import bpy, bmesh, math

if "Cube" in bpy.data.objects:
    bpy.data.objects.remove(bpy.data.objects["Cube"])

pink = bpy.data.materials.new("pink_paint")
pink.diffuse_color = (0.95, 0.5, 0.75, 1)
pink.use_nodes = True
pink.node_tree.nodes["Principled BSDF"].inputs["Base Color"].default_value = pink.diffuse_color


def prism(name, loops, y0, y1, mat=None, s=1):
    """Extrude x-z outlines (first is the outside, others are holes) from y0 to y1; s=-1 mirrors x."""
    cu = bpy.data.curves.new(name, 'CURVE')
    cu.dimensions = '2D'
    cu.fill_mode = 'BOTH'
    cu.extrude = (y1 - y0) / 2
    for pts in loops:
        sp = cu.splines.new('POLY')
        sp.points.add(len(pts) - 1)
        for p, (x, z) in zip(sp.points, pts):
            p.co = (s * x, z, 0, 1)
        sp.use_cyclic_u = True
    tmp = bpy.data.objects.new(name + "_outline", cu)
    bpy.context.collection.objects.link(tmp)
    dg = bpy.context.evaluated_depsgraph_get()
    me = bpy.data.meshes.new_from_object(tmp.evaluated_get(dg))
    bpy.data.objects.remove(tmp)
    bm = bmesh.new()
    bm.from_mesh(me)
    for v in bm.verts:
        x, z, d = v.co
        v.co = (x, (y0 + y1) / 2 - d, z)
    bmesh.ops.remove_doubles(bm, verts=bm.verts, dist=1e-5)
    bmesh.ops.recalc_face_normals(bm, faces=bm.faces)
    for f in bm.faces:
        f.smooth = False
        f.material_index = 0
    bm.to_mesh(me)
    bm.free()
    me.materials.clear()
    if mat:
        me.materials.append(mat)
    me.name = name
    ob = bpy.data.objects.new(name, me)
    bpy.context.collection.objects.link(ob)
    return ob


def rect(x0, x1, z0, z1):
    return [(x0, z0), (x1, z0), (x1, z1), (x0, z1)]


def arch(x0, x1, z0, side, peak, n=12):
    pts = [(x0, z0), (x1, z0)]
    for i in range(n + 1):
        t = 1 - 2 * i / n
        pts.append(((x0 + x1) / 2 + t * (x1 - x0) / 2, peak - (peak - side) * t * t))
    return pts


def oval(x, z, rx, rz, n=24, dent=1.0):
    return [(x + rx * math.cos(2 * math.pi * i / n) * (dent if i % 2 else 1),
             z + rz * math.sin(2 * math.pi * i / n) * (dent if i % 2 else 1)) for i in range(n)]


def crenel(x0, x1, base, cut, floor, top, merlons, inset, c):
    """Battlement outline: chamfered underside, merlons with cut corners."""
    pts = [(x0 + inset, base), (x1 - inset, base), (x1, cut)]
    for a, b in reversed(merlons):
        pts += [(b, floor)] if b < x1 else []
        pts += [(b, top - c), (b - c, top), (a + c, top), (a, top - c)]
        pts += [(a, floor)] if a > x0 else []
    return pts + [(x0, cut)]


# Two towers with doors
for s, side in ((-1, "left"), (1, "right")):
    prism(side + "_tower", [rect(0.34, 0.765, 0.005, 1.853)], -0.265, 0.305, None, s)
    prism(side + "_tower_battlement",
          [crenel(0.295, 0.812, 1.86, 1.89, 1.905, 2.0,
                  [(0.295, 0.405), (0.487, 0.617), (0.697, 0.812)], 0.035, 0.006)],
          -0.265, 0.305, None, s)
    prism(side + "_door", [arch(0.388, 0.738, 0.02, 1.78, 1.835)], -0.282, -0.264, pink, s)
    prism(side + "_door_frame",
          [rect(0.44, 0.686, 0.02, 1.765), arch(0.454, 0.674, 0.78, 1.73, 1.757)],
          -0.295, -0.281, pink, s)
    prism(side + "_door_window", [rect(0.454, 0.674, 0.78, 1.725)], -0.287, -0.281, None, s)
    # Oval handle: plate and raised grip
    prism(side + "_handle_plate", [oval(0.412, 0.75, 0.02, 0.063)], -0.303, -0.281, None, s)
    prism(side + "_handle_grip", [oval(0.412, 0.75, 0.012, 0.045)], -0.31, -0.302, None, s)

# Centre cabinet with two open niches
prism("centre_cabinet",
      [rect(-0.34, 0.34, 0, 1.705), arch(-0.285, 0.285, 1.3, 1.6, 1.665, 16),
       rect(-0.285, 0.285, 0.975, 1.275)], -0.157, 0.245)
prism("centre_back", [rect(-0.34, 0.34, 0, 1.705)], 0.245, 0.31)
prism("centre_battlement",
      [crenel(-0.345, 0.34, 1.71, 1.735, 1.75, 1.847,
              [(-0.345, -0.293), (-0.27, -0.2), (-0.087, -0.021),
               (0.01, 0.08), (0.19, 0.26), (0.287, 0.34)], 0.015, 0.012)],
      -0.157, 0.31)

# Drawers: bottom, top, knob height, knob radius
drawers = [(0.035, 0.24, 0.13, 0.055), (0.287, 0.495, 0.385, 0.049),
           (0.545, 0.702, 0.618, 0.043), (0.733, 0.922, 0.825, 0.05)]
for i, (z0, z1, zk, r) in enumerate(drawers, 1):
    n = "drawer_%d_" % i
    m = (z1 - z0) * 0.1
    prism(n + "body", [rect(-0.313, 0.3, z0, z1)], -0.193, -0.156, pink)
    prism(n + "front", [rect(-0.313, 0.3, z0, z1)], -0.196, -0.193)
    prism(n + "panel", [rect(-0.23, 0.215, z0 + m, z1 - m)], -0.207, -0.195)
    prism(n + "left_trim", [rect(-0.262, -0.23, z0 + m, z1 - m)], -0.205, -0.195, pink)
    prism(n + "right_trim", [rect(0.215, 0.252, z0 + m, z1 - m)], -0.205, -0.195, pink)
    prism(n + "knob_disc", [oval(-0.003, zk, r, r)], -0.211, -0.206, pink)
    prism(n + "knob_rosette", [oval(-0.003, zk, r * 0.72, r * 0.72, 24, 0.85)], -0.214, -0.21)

» EXERCISE REQUIREMENTS: Retype the data in full, precisely as given.

» SOLUTION FOR THIS PROBLEM:
import bpy, bmesh, math

if "Cube" in bpy.data.objects:
    bpy.data.objects.remove(bpy.data.objects["Cube"])

pink = bpy.data.materials.new("pink_paint")
pink.diffuse_color = (0.95, 0.5, 0.75, 1)
pink.use_nodes = True
pink.node_tree.nodes["Principled BSDF"].inputs["Base Color"].default_value = pink.diffuse_color


def prism(name, loops, y0, y1, mat=None, s=1):
    """Extrude x-z outlines (first is the outside, others are holes) from y0 to y1; s=-1 mirrors x."""
    cu = bpy.data.curves.new(name, 'CURVE')
    cu.dimensions = '2D'
    cu.fill_mode = 'BOTH'
    cu.extrude = (y1 - y0) / 2
    for pts in loops:
        sp = cu.splines.new('POLY')
        sp.points.add(len(pts) - 1)
        for p, (x, z) in zip(sp.points, pts):
            p.co = (s * x, z, 0, 1)
        sp.use_cyclic_u = True
    tmp = bpy.data.objects.new(name + "_outline", cu)
    bpy.context.collection.objects.link(tmp)
    dg = bpy.context.evaluated_depsgraph_get()
    me = bpy.data.meshes.new_from_object(tmp.evaluated_get(dg))
    bpy.data.objects.remove(tmp)
    bm = bmesh.new()
    bm.from_mesh(me)
    for v in bm.verts:
        x, z, d = v.co
        v.co = (x, (y0 + y1) / 2 - d, z)
    bmesh.ops.remove_doubles(bm, verts=bm.verts, dist=1e-5)
    bmesh.ops.recalc_face_normals(bm, faces=bm.faces)
    for f in bm.faces:
        f.smooth = False
        f.material_index = 0
    bm.to_mesh(me)
    bm.free()
    me.materials.clear()
    if mat:
        me.materials.append(mat)
    me.name = name
    ob = bpy.data.objects.new(name, me)
    bpy.context.collection.objects.link(ob)
    return ob


def rect(x0, x1, z0, z1):
    return [(x0, z0), (x1, z0), (x1, z1), (x0, z1)]


def arch(x0, x1, z0, side, peak, n=12):
    pts = [(x0, z0), (x1, z0)]
    for i in range(n + 1):
        t = 1 - 2 * i / n
        pts.append(((x0 + x1) / 2 + t * (x1 - x0) / 2, peak - (peak - side) * t * t))
    return pts


def oval(x, z, rx, rz, n=24, dent=1.0):
    return [(x + rx * math.cos(2 * math.pi * i / n) * (dent if i % 2 else 1),
             z + rz * math.sin(2 * math.pi * i / n) * (dent if i % 2 else 1)) for i in range(n)]


def crenel(x0, x1, base, cut, floor, top, merlons, inset, c):
    """Battlement outline: chamfered underside, merlons with cut corners."""
    pts = [(x0 + inset, base), (x1 - inset, base), (x1, cut)]
    for a, b in reversed(merlons):
        pts += [(b, floor)] if b < x1 else []
        pts += [(b, top - c), (b - c, top), (a + c, top), (a, top - c)]
        pts += [(a, floor)] if a > x0 else []
    return pts + [(x0, cut)]


# Two towers with doors
for s, side in ((-1, "left"), (1, "right")):
    prism(side + "_tower", [rect(0.34, 0.765, 0.005, 1.853)], -0.265, 0.305, None, s)
    prism(side + "_tower_battlement",
          [crenel(0.295, 0.812, 1.86, 1.89, 1.905, 2.0,
                  [(0.295, 0.405), (0.487, 0.617), (0.697, 0.812)], 0.035, 0.006)],
          -0.265, 0.305, None, s)
    prism(side + "_door", [arch(0.388, 0.738, 0.02, 1.78, 1.835)], -0.282, -0.264, pink, s)
    prism(side + "_door_frame",
          [rect(0.44, 0.686, 0.02, 1.765), arch(0.454, 0.674, 0.78, 1.73, 1.757)],
          -0.295, -0.281, pink, s)
    prism(side + "_door_window", [rect(0.454, 0.674, 0.78, 1.725)], -0.287, -0.281, None, s)
    # Oval handle: plate and raised grip
    prism(side + "_handle_plate", [oval(0.412, 0.75, 0.02, 0.063)], -0.303, -0.281, None, s)
    prism(side + "_handle_grip", [oval(0.412, 0.75, 0.012, 0.045)], -0.31, -0.302, None, s)

# Centre cabinet with two open niches
prism("centre_cabinet",
      [rect(-0.34, 0.34, 0, 1.705), arch(-0.285, 0.285, 1.3, 1.6, 1.665, 16),
       rect(-0.285, 0.285, 0.975, 1.275)], -0.157, 0.245)
prism("centre_back", [rect(-0.34, 0.34, 0, 1.705)], 0.245, 0.31)
prism("centre_battlement",
      [crenel(-0.345, 0.34, 1.71, 1.735, 1.75, 1.847,
              [(-0.345, -0.293), (-0.27, -0.2), (-0.087, -0.021),
               (0.01, 0.08), (0.19, 0.26), (0.287, 0.34)], 0.015, 0.012)],
      -0.157, 0.31)

# Drawers: bottom, top, knob height, knob radius
drawers = [(0.035, 0.24, 0.13, 0.055), (0.287, 0.495, 0.385, 0.049),
           (0.545, 0.702, 0.618, 0.043), (0.733, 0.922, 0.825, 0.05)]
for i, (z0, z1, zk, r) in enumerate(drawers, 1):
    n = "drawer_%d_" % i
    m = (z1 - z0) * 0.1
    prism(n + "body", [rect(-0.313, 0.3, z0, z1)], -0.193, -0.156, pink)
    prism(n + "front", [rect(-0.313, 0.3, z0, z1)], -0.196, -0.193)
    prism(n + "panel", [rect(-0.23, 0.215, z0 + m, z1 - m)], -0.207, -0.195)
    prism(n + "left_trim", [rect(-0.262, -0.23, z0 + m, z1 - m)], -0.205, -0.195, pink)
    prism(n + "right_trim", [rect(0.215, 0.252, z0 + m, z1 - m)], -0.205, -0.195, pink)
    prism(n + "knob_disc", [oval(-0.003, zk, r, r)], -0.211, -0.206, pink)
    prism(n + "knob_rosette", [oval(-0.003, zk, r * 0.72, r * 0.72, 24, 0.85)], -0.214, -0.21)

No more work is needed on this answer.